Exercise directions: The full listing below should be copied verbatim.
┏━━
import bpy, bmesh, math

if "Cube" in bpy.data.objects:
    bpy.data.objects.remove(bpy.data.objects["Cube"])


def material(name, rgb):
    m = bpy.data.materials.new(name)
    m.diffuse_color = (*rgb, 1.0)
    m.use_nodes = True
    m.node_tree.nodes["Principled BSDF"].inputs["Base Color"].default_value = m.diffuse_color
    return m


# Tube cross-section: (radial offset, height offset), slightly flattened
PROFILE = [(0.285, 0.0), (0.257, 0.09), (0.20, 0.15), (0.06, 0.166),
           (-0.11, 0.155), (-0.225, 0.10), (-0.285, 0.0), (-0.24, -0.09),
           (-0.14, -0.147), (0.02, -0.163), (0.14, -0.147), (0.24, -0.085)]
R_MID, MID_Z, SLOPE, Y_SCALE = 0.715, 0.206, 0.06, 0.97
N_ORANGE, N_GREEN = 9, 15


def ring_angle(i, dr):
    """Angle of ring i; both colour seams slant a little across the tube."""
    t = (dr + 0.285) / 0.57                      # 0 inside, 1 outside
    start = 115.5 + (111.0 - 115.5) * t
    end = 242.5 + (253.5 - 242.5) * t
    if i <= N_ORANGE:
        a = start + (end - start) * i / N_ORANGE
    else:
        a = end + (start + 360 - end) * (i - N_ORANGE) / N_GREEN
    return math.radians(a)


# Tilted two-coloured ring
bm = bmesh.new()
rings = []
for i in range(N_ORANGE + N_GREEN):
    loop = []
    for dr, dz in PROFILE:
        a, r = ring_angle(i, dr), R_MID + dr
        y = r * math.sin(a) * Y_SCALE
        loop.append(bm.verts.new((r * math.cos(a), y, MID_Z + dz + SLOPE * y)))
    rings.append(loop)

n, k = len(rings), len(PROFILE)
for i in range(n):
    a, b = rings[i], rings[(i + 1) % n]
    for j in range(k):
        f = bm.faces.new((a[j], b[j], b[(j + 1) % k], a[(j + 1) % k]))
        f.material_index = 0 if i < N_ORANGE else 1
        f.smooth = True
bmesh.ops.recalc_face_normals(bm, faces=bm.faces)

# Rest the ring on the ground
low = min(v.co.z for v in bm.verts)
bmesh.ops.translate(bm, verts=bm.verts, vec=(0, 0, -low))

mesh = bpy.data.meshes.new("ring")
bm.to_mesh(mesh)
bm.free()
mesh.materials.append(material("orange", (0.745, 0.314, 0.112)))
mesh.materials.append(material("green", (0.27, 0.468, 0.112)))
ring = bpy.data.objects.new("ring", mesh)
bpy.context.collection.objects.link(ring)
┗━━
Task result:
import bpy, bmesh, math

if "Cube" in bpy.data.objects:
    bpy.data.objects.remove(bpy.data.objects["Cube"])


def material(name, rgb):
    m = bpy.data.materials.new(name)
    m.diffuse_color = (*rgb, 1.0)
    m.use_nodes = True
    m.node_tree.nodes["Principled BSDF"].inputs["Base Color"].default_value = m.diffuse_color
    return m


# Tube cross-section: (radial offset, height offset), slightly flattened
PROFILE = [(0.285, 0.0), (0.257, 0.09), (0.20, 0.15), (0.06, 0.166),
           (-0.11, 0.155), (-0.225, 0.10), (-0.285, 0.0), (-0.24, -0.09),
           (-0.14, -0.147), (0.02, -0.163), (0.14, -0.147), (0.24, -0.085)]
R_MID, MID_Z, SLOPE, Y_SCALE = 0.715, 0.206, 0.06, 0.97
N_ORANGE, N_GREEN = 9, 15


def ring_angle(i, dr):
    """Angle of ring i; both colour seams slant a little across the tube."""
    t = (dr + 0.285) / 0.57                      # 0 inside, 1 outside
    start = 115.5 + (111.0 - 115.5) * t
    end = 242.5 + (253.5 - 242.5) * t
    if i <= N_ORANGE:
        a = start + (end - start) * i / N_ORANGE
    else:
        a = end + (start + 360 - end) * (i - N_ORANGE) / N_GREEN
    return math.radians(a)


# Tilted two-coloured ring
bm = bmesh.new()
rings = []
for i in range(N_ORANGE + N_GREEN):
    loop = []
    for dr, dz in PROFILE:
        a, r = ring_angle(i, dr), R_MID + dr
        y = r * math.sin(a) * Y_SCALE
        loop.append(bm.verts.new((r * math.cos(a), y, MID_Z + dz + SLOPE * y)))
    rings.append(loop)

n, k = len(rings), len(PROFILE)
for i in range(n):
    a, b = rings[i], rings[(i + 1) % n]
    for j in range(k):
        f = bm.faces.new((a[j], b[j], b[(j + 1) % k], a[(j + 1) % k]))
        f.material_index = 0 if i < N_ORANGE else 1
        f.smooth = True
bmesh.ops.recalc_face_normals(bm, faces=bm.faces)

# Rest the ring on the ground
low = min(v.co.z for v in bm.verts)
bmesh.ops.translate(bm, verts=bm.verts, vec=(0, 0, -low))

mesh = bpy.data.meshes.new("ring")
bm.to_mesh(mesh)
bm.free()
mesh.materials.append(material("orange", (0.745, 0.314, 0.112)))
mesh.materials.append(material("green", (0.27, 0.468, 0.112)))
ring = bpy.data.objects.new("ring", mesh)
bpy.context.collection.objects.link(ring)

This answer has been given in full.